While every type of volunteer—from scout leaders to soup kitchen operators—are feeling the pinch at the pump, there are many less fortunate folks out there who need the help of unpaid, unreimbursed volunteers just to get by. And when volunteering includes lots of driving—perhaps taking patients to required medical treatments, or delivering food to shelters—the price of fuel can greatly impact a person’s ability to be generous. Worse yet, with the price of everything going up, more and more people who have never needed a helping hand are finding themselves in positions of need. Put together, that translates to more needy, but fewer volunteers to serve them.
Having driven over 1,000 miles this year alone to perform volunteer work (including 450 miles this past weekend), I have a great appreciation for the hardships volunteers are enduring due to high gas prices. What I don’t have is a lot of sympathy for their excuses if they choose to cut down or quit their volunteering. That’s because Uncle Sam is more than happy to help you pay for your gas that you use in the course of your volunteer work.
In case you don’t already know, mileage incurred that is directly related to volunteering for qualified charitable organizations is tax deductible. For 2008, you are allowed to deduct 14 cents from your taxable income for every mile you drive for charity. So if you drive, say, 2,000 miles a year for charity in a vehicle that gets about 30 miles per gallon, you’ll pay $280 for gas priced at $4.20 a gallon. But if you take the time to carefully log your mileage each time you take a trip for volunteering, you could deduct 14 cents for each of those 2,000 miles, or $280. Isn’t that nice how that math worked out!
While I’ve tried to convince others I volunteer with to log their mileage for the tax deduction, many of them choose not to—even if they itemize their deductions anyway—because it’s “too much trouble.” On the contrary, logging volunteer mileage is incredibly simple:
- Create a mileage log book. Take a small notebook, and throw it in your glove compartment along with a pen.
- Log your miles for each trip. Record your starting and ending mileage for each trip you make to volunteer for qualified charities.

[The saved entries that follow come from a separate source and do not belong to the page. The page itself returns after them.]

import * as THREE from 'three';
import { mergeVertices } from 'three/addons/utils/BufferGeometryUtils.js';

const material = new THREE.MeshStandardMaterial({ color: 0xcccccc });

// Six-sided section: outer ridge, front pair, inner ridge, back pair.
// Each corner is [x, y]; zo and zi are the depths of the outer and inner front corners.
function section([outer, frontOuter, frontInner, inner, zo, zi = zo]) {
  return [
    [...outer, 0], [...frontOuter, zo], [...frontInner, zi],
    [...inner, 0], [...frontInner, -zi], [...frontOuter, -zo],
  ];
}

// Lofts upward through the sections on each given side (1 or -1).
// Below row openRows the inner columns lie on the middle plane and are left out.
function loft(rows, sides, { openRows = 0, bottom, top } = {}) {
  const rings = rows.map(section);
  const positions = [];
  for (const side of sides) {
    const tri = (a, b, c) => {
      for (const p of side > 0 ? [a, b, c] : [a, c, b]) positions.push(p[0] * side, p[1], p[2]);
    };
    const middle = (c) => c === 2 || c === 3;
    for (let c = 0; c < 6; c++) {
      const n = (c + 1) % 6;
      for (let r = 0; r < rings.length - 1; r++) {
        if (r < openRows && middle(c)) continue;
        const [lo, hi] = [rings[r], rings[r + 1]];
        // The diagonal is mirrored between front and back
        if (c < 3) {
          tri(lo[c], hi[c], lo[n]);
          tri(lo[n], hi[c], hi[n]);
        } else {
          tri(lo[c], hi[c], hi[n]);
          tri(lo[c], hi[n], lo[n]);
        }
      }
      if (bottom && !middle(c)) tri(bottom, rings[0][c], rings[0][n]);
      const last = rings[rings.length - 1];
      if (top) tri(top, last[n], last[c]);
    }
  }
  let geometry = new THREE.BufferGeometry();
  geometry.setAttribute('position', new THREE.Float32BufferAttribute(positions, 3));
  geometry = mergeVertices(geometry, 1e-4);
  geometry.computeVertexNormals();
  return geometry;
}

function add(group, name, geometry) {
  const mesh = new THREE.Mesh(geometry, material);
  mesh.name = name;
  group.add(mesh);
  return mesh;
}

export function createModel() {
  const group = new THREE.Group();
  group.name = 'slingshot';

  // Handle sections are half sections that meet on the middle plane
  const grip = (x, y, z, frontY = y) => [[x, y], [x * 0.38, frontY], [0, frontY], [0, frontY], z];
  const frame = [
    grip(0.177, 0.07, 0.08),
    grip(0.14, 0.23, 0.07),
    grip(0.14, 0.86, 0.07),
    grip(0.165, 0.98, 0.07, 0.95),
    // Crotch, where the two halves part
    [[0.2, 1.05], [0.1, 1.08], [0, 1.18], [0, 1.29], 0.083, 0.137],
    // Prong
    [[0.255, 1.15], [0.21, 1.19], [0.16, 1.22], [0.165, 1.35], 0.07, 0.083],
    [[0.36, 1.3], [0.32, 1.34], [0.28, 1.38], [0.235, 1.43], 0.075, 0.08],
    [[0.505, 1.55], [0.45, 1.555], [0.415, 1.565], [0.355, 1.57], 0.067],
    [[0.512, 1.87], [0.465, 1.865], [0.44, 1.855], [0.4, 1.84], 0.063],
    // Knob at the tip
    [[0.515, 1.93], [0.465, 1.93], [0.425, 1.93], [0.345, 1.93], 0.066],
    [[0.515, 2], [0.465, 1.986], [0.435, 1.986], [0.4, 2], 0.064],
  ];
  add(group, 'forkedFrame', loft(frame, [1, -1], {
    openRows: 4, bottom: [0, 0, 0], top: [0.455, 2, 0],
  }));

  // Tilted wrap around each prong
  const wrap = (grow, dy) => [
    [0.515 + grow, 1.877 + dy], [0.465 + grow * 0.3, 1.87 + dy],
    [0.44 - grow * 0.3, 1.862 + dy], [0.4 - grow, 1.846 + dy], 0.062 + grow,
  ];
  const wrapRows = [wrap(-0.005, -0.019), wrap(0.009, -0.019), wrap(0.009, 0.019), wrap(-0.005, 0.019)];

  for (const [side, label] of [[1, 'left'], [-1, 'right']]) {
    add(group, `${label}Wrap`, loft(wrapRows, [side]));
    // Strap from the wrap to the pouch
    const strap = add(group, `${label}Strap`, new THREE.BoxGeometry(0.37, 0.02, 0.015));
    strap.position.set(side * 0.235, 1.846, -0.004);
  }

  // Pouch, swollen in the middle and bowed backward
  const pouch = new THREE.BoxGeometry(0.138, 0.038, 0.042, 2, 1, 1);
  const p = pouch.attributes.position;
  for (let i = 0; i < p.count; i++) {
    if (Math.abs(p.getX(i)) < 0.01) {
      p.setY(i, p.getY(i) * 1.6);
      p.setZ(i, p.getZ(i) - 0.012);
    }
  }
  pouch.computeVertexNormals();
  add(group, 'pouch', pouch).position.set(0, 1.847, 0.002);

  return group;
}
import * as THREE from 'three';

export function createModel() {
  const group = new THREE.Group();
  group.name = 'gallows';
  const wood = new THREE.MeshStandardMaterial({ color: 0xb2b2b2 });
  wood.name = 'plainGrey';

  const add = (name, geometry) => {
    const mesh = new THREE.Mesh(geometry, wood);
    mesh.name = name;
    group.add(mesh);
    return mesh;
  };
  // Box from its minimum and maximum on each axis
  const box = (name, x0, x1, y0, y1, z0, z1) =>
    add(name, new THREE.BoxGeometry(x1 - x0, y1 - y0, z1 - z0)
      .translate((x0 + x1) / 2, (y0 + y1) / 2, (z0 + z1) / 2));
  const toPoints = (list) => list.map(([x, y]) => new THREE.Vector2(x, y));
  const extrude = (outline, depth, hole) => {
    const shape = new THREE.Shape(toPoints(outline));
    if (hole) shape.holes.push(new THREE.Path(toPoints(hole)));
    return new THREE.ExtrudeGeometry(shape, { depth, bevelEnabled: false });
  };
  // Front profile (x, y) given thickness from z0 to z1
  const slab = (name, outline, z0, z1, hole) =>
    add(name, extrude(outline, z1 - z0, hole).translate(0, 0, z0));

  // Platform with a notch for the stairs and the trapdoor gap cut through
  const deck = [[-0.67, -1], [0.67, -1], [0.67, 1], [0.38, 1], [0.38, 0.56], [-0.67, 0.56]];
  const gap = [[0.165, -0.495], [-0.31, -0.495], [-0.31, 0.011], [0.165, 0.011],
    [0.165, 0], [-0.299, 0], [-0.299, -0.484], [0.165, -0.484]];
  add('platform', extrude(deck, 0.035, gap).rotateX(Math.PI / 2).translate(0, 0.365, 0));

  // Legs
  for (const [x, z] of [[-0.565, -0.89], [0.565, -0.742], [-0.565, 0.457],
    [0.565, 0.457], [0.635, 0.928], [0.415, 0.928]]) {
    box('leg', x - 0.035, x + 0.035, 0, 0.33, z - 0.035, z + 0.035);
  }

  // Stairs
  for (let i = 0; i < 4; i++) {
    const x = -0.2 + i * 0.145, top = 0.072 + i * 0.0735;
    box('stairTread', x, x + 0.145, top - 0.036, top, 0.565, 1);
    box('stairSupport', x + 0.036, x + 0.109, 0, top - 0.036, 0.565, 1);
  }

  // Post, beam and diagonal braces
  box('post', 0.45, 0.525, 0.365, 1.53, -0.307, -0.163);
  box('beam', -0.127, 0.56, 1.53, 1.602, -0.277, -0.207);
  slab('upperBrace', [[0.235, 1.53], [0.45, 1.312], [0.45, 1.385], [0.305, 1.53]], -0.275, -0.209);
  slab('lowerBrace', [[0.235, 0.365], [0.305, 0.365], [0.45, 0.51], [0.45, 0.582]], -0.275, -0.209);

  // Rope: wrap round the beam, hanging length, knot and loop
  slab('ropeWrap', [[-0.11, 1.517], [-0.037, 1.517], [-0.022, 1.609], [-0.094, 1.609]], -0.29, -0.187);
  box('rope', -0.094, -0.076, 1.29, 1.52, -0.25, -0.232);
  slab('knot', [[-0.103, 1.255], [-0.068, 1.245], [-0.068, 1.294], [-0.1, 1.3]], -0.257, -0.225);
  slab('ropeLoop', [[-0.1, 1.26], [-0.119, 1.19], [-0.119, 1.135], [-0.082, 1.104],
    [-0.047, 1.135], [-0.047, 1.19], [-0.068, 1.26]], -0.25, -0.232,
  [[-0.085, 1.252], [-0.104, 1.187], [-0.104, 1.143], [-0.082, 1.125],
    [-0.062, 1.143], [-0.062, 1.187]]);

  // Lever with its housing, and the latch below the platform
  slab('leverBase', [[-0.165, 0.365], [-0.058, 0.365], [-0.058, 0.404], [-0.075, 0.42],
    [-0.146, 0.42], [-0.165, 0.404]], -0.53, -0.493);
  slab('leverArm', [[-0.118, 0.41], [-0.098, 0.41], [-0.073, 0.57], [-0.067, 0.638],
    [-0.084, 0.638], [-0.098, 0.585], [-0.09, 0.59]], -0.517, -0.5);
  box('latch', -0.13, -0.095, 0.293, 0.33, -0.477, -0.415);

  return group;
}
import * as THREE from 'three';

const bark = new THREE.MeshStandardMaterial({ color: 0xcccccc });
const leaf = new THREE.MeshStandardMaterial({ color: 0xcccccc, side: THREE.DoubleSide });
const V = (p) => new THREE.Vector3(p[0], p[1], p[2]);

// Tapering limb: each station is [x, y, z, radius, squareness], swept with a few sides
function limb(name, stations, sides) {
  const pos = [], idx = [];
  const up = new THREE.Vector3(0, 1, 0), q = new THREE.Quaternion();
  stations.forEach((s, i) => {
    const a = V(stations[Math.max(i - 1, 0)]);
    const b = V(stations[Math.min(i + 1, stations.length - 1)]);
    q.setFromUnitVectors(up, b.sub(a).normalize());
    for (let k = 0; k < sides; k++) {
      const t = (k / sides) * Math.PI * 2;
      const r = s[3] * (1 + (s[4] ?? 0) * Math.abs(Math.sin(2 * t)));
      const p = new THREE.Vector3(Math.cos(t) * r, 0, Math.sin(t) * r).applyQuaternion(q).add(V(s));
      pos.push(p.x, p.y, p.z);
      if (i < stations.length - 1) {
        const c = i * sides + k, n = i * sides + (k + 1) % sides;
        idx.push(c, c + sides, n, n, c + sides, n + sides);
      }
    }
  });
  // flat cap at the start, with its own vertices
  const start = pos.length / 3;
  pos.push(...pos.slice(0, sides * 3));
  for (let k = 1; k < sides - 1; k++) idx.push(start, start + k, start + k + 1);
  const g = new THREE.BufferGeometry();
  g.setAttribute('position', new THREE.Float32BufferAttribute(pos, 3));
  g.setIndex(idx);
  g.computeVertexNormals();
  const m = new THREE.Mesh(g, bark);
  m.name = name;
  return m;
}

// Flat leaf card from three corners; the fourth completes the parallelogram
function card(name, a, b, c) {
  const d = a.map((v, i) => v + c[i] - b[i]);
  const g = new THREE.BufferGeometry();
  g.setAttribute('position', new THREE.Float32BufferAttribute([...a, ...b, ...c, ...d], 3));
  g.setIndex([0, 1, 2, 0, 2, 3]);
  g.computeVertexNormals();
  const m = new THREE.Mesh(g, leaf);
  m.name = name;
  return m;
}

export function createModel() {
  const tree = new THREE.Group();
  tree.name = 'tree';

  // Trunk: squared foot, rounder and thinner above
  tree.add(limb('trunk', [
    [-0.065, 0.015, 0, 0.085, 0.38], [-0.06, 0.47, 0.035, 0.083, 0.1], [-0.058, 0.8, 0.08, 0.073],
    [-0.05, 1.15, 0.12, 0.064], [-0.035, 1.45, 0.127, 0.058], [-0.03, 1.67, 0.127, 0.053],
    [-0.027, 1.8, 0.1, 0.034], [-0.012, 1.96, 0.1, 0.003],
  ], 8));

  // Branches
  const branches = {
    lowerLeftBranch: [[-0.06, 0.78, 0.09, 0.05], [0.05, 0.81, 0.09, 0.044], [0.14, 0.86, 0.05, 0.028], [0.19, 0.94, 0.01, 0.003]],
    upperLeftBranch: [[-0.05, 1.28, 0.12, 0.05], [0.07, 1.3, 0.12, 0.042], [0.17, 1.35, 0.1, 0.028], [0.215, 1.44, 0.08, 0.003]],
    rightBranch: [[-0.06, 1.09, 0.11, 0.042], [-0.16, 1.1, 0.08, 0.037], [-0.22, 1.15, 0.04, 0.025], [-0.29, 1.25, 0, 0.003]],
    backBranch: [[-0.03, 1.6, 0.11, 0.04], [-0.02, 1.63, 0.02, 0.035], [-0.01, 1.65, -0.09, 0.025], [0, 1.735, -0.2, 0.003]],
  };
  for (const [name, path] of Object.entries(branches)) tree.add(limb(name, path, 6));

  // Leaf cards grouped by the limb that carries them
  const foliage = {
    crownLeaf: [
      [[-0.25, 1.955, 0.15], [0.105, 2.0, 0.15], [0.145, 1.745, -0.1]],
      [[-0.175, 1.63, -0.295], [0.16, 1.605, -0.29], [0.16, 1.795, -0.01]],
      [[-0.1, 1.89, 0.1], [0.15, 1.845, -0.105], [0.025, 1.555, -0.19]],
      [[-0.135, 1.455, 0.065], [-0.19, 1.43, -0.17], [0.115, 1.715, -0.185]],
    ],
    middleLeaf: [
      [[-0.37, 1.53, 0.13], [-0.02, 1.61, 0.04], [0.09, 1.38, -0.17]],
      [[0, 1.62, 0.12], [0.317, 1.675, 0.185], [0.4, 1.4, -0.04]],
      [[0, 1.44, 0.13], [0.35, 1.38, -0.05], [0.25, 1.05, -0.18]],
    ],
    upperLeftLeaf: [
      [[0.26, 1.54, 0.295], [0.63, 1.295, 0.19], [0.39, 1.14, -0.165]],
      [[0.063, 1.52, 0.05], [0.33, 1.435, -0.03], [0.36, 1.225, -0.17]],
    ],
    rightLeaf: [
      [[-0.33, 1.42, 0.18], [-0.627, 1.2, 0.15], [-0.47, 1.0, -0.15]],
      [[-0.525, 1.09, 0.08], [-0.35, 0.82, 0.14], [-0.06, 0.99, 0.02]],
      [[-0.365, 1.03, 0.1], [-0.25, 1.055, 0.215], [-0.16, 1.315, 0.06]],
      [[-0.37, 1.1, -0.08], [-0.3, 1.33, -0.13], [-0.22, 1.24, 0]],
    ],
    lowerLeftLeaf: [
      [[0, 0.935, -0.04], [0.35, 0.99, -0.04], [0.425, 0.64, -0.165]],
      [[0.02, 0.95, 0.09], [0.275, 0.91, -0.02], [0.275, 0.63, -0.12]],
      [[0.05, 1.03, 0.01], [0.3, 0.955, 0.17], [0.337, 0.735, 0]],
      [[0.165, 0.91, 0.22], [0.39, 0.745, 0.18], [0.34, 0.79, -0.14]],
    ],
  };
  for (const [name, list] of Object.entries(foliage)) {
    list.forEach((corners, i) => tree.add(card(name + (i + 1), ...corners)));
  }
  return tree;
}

- Add ‘em up. Whip out the old calculator (or use a spreadsheet like me) at tax time and take a deduction for your charitable miles driven.
Of course, you’ll want to be careful whenever you try to tell the IRS you don’t owe them tax on every dime you make. You may wish to consult a tax accountant or attorney before deducting your charitable driving, and you’ll want to confirm that your volunteer work is being performed for a qualified charitable organization. But as long as you document your volunteer driving well, you should have nothing to worry about.
On a side note, I will mention that the Federal government has not seen fit to increase the deduction rate for charitable work mileage in over a decade. While deductions for business, medical, and moving mileage have all risen steadily (and are all at rates higher than volunteer work), volunteers have been stuck at the same deduction rate since 1998 despite rising gas prices. I think news of waning volunteerism will finally help to spur a rate bump for volunteers soon.